Why financial fair play doesn’t work

This is a contributed article by Daniel Clyne and takes the form of an open letter in response to recent comments by senior Uefa official William Gaillard about the rationale and benefits of financial fair play:

This is a contributed article by Daniel Clyne and takes the form of an open letter in response to recent comments by senior Uefa official William Gaillard about the rationale and benefits of financial fair play:

Whether this open letter will be read by the people at whom it is targeted is unlikely but maybe with the support of a few well-connected, intelligent football lovers, my impassioned tirade can find its way to the eyes of a few leading proponents and implementers of UEFA’s Financial Fair Play Regulations.
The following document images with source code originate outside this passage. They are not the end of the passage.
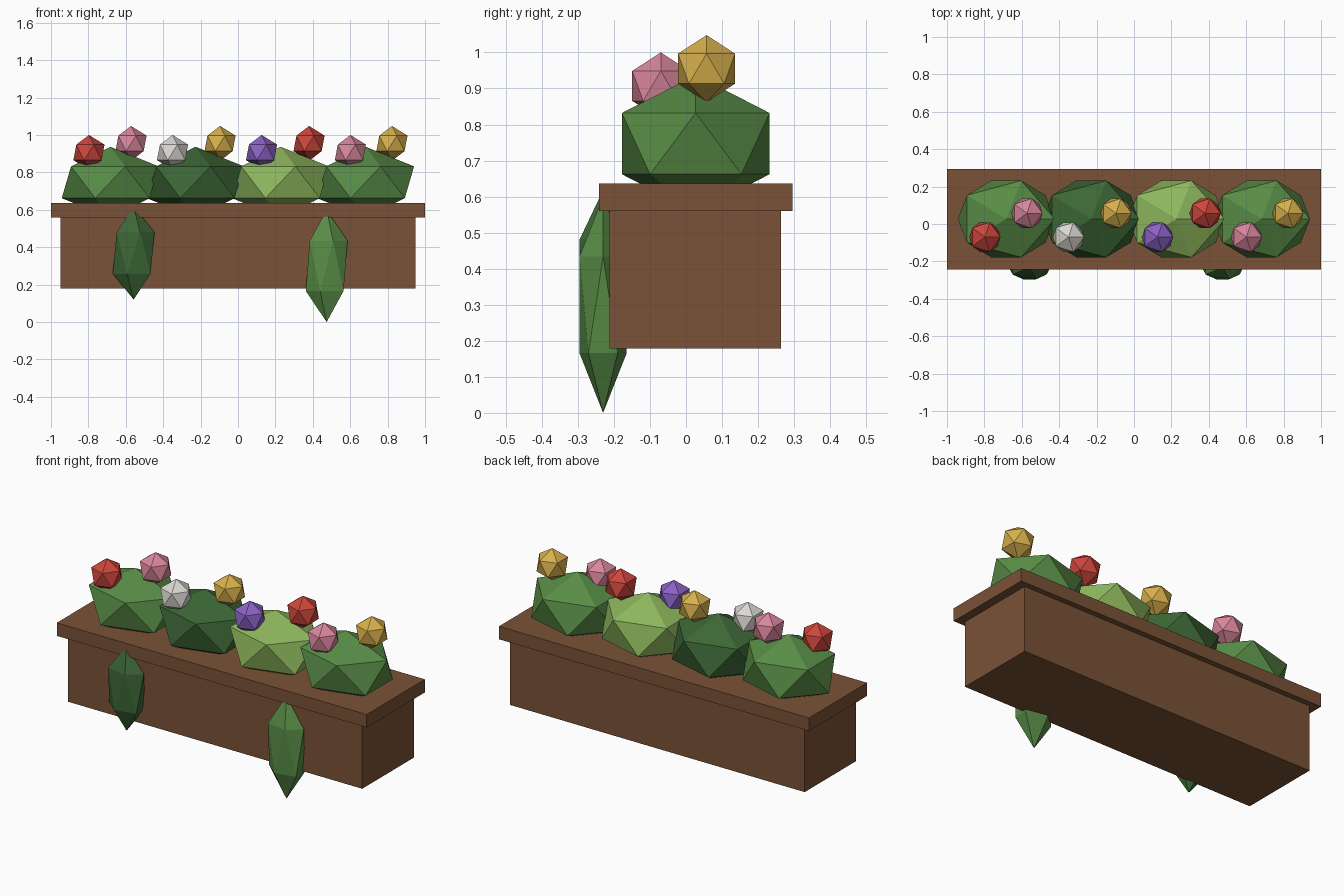
import bpy

if "Cube" in bpy.data.objects:
    bpy.data.objects.remove(bpy.data.objects["Cube"])


def material(name, hex_code):
    # sRGB hex to a flat linear colour
    rgb = [int(hex_code[i:i + 2], 16) / 255 for i in (0, 2, 4)]
    lin = [c / 12.92 if c <= 0.04045 else ((c + 0.055) / 1.055) ** 2.4 for c in rgb]
    m = bpy.data.materials.new(name)
    m.diffuse_color = (*lin, 1)
    m.use_nodes = True
    m.node_tree.nodes["Principled BSDF"].inputs["Base Color"].default_value = m.diffuse_color
    return m


wood = material("brown wood", "7A5237")
green = material("mid green", "588C46")
dark = material("dark green", "3C6635")
light = material("light green", "8DB65C")
red = material("red petals", "CC463C")
pink = material("pink petals", "D9869C")
white = material("white petals", "DAD8D2")
gold = material("gold petals", "D8B04C")
purple = material("purple petals", "8A62C4")


def finish(name, mat):
    ob = bpy.context.object
    ob.name = name
    ob.data.materials.append(mat)
    return ob


def box(name, x0, x1, y0, y1, z0, z1, mat):
    bpy.ops.mesh.primitive_cube_add(
        size=1, location=((x0 + x1) / 2, (y0 + y1) / 2, (z0 + z1) / 2))
    ob = finish(name, mat)
    ob.scale = (x1 - x0, y1 - y0, z1 - z0)


def blob(name, loc, radii, mat):
    # stretched 20-sided ball
    bpy.ops.mesh.primitive_ico_sphere_add(subdivisions=1, radius=1, location=loc)
    finish(name, mat).scale = radii


# Planter trough and its overhanging rim
box("planter_box", -0.95, 0.95, -0.212, 0.263, 0.178, 0.56, wood)
box("planter_rim", -1.0, 1.0, -0.242, 0.295, 0.56, 0.636, wood)

# Row of bushes
for i, mat in enumerate((green, dark, light, green)):
    blob(f"bush_{i + 1}", (-0.683 + 0.455 * i, 0.027, 0.747), (0.29, 0.241, 0.19), mat)

# Flowers, alternating low at the front and high at the back
flowers = ((-0.797, red), (-0.572, pink), (-0.35, white), (-0.096, gold),
           (0.126, purple), (0.38, red), (0.601, pink), (0.823, gold))
for i, (x, mat) in enumerate(flowers):
    y, z = ((-0.07, 0.907), (0.057, 0.955))[i % 2]
    blob(f"flower_{i + 1}", (x, y, z), (0.093,) * 3, mat)

# Trailing leaves hanging over the front
blob("trailing_leaf_left", (-0.558, -0.23, 0.369), (0.125, 0.077, 0.249), dark)
blob("trailing_leaf_right", (0.474, -0.23, 0.3), (0.125, 0.077, 0.3), green)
If not, i am always grateful for anybody who takes the time to indulge in one of my rants.

I am of the strong opinion that overall, the outcome of the Financial Fair Play Regulations will be an unfair one in relation to the competitiveness of the Premier League, by employing a “wall” securing the dominant position of the teams who generate the highest revenues. I addressed the reasons for this in a World Sports Law Report Article in May which can be found on my “asportinginsight” blog. Read it if you are interested and feel free to disagree.

The Regulations do have some merits. Of course they do! To argue that the rules are 100% bad would be inaccurate. So, whilst it is perfectly legitimate for people to look favourably upon the regulations, it is infuriating to hear intelligent, influential individuals talking patronising nonsense in an attempt to convince people of their merits.

I recently listened to a great podcast put together by, “The Spirit of Shankly” – a Liverpool Football Club supporters group. It includes a range of insights into Financial Fair Play by a variety of professionals with expertise in many areas. The podcast, obviously, focuses mainly on its impact on Liverpool Football Club and is a good listen for those looking to understand how the regulations affect a club of Liverpool’s size.

However, the podcast includes a mind-numbingly patronising, uninformative attempt by one of Michel Platini’s advisers, William Gaillard, to justify Financial Fair Play. This letter is not an attack on the creators of the podcast. On the contrary, like I previously said, the podcast itself is very good. All of the other experts speak informatively about the regulations and I certainly learnt a lot from listening to it. It is just William Gaillard’s release of an abundance of patronising and contradictory hot air that I considered to be extremely offensive. He even took the time to explain to us common, unintelligent dim-wits the complicated business principle that, if a business generates more debt than it does revenue, it is not a good thing. Thanks a lot William! You truly are a spectacular educator.

He then says that, out of the kindness of his heart and everyone’s heart at UEFA, they have decided to help clubs become aware of this incredibly complicated issue (I’m not even exaggerating. Give it a listen!). Once again, thank you William! I’m sure the chairmen and boards of directors, each with decades of commercial experience, appreciate such insightful guidance. The interviewer, in a relaxed tone, picks up on the fact that he “sounds like he is speaking to primary school children”before William begins his barrage of, to put it politely, utter rubbish. And here is what he says:

“Many clubs have been used to rely on sugar daddies; people willing to spend their personal income in order to subsidise a football club… This generates transfer and wage expenditure inflation because some clubs have almost unlimited means… Other clubs trying to catch up and be competitive then have to do the same without a sugar daddy behind them.”William is stating that wealthy benefactors enable some clubs to be able to out-compete others in the transfer and wage market. As a consequence, clubs without the same resources can either accept their uncompetitive position or overspend. This isn’t fair or sustainable. And, guess what? William is absolutely right. How can it be fair? Of course it isn’t fair! Nobody can argue with that point!

But we, the general public, are not mugs. We know that Financial Fair Play does not eliminate this unfairness and you can hear that straight from the mouth of my good friend William. He says, “We wanted… to make clubs’ revenues match their expenditure.” And that is exactly what the Financial Fair Play Rules do. The consequence being that clubs with higher sources of revenue, Manchester United, Chelsea, Arsenal, Liverpool, Tottenham Hotspur and Manchester City, can spend more than the likes of Swansea, Norwich, Stoke, Everton etc thus consistently outcompeting them in the transfer and wage market.

But hold on a minute William! I thought that this leads to “transfer and wage inflation”? INFLATION!!!! AHHHH. It’s a scary word. A word which William and his friends correctly use to describe the effect of a financial imbalance which currently swarms the football industry. But William negates to explain that such an imbalance will be equally (if not more indefinitely!) present in a post-Financial Fair Play world.
Dear William and UEFA. We, run-of-the-mill football fans, can accept that you may implement a policy that we disagree with. We can accept that you might get things wrong and can even accept with great regret and pity that you may be inherently incompetent. But we will not accept deceitful nonsense.